Collected data:
----

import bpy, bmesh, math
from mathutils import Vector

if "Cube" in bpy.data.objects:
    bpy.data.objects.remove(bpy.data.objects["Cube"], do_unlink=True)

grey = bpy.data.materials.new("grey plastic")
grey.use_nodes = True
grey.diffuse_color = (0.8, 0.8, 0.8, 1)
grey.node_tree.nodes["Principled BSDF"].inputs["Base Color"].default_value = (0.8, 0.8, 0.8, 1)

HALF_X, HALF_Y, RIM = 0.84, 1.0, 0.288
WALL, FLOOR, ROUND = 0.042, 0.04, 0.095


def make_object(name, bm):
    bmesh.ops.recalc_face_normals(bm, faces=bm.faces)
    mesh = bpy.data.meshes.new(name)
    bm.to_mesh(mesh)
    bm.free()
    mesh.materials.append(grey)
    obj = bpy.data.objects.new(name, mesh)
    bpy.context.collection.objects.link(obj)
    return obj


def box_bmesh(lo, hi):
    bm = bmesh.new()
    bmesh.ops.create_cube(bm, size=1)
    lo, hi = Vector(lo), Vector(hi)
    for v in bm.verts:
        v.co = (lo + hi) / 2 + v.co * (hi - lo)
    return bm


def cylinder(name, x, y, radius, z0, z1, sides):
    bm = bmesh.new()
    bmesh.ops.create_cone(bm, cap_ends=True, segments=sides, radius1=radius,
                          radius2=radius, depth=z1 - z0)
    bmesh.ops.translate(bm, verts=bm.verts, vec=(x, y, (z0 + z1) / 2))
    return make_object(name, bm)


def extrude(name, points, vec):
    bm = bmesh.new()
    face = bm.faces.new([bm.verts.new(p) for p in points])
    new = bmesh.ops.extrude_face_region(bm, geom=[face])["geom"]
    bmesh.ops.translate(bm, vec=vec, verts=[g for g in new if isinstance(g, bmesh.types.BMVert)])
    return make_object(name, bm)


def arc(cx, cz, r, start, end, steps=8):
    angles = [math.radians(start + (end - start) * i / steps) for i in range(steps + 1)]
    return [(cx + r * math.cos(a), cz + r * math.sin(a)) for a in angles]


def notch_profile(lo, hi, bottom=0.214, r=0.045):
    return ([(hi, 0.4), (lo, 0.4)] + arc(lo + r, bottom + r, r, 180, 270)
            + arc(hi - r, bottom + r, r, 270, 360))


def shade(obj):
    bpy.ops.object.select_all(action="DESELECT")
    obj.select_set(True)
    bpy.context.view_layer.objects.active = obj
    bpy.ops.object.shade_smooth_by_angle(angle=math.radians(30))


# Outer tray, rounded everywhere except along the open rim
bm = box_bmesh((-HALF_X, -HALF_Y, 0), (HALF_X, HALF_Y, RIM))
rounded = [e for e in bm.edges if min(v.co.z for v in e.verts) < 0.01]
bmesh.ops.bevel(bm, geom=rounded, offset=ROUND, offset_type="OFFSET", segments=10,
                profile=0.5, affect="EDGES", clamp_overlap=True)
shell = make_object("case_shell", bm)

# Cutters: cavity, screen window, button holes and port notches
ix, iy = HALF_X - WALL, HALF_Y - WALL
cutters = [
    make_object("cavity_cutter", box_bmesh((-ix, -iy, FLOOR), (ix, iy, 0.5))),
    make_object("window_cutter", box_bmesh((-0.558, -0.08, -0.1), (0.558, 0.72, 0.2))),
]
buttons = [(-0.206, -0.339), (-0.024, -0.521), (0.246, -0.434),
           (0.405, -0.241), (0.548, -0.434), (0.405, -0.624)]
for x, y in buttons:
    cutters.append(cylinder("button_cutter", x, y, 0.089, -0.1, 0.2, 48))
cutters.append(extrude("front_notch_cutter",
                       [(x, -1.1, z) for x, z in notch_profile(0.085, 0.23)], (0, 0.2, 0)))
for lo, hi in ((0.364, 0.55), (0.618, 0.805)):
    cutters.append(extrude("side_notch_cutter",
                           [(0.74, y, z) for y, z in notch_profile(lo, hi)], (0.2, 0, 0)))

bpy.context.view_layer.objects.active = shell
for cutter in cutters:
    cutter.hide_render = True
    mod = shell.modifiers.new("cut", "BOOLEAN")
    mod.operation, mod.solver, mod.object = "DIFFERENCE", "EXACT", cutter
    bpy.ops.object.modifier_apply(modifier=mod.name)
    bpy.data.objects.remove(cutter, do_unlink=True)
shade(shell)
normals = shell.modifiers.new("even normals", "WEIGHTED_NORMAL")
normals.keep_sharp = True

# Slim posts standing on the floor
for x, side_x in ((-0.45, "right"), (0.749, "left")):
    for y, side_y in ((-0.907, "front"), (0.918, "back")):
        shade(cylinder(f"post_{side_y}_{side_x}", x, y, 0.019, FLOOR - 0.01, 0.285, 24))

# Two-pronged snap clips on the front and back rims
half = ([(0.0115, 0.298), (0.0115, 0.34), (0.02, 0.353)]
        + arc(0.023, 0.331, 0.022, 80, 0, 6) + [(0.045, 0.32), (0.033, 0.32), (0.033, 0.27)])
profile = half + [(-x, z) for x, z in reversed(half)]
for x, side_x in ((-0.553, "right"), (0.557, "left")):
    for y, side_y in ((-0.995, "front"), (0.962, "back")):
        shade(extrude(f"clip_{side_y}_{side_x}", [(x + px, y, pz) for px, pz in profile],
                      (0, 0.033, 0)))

----

• _WHAT THE EXERCISE ASKS_: Start at the first line of the entries and stop at the line with "grey.diffuse_color = (0.8, 0.8, 0.8, 1)". Retype each of those lines exactly, both ends included.

• _WRITTEN SOLUTION_:
import bpy, bmesh, math
from mathutils import Vector

if "Cube" in bpy.data.objects:
    bpy.data.objects.remove(bpy.data.objects["Cube"], do_unlink=True)

grey = bpy.data.materials.new("grey plastic")
grey.use_nodes = True
grey.diffuse_color = (0.8, 0.8, 0.8, 1)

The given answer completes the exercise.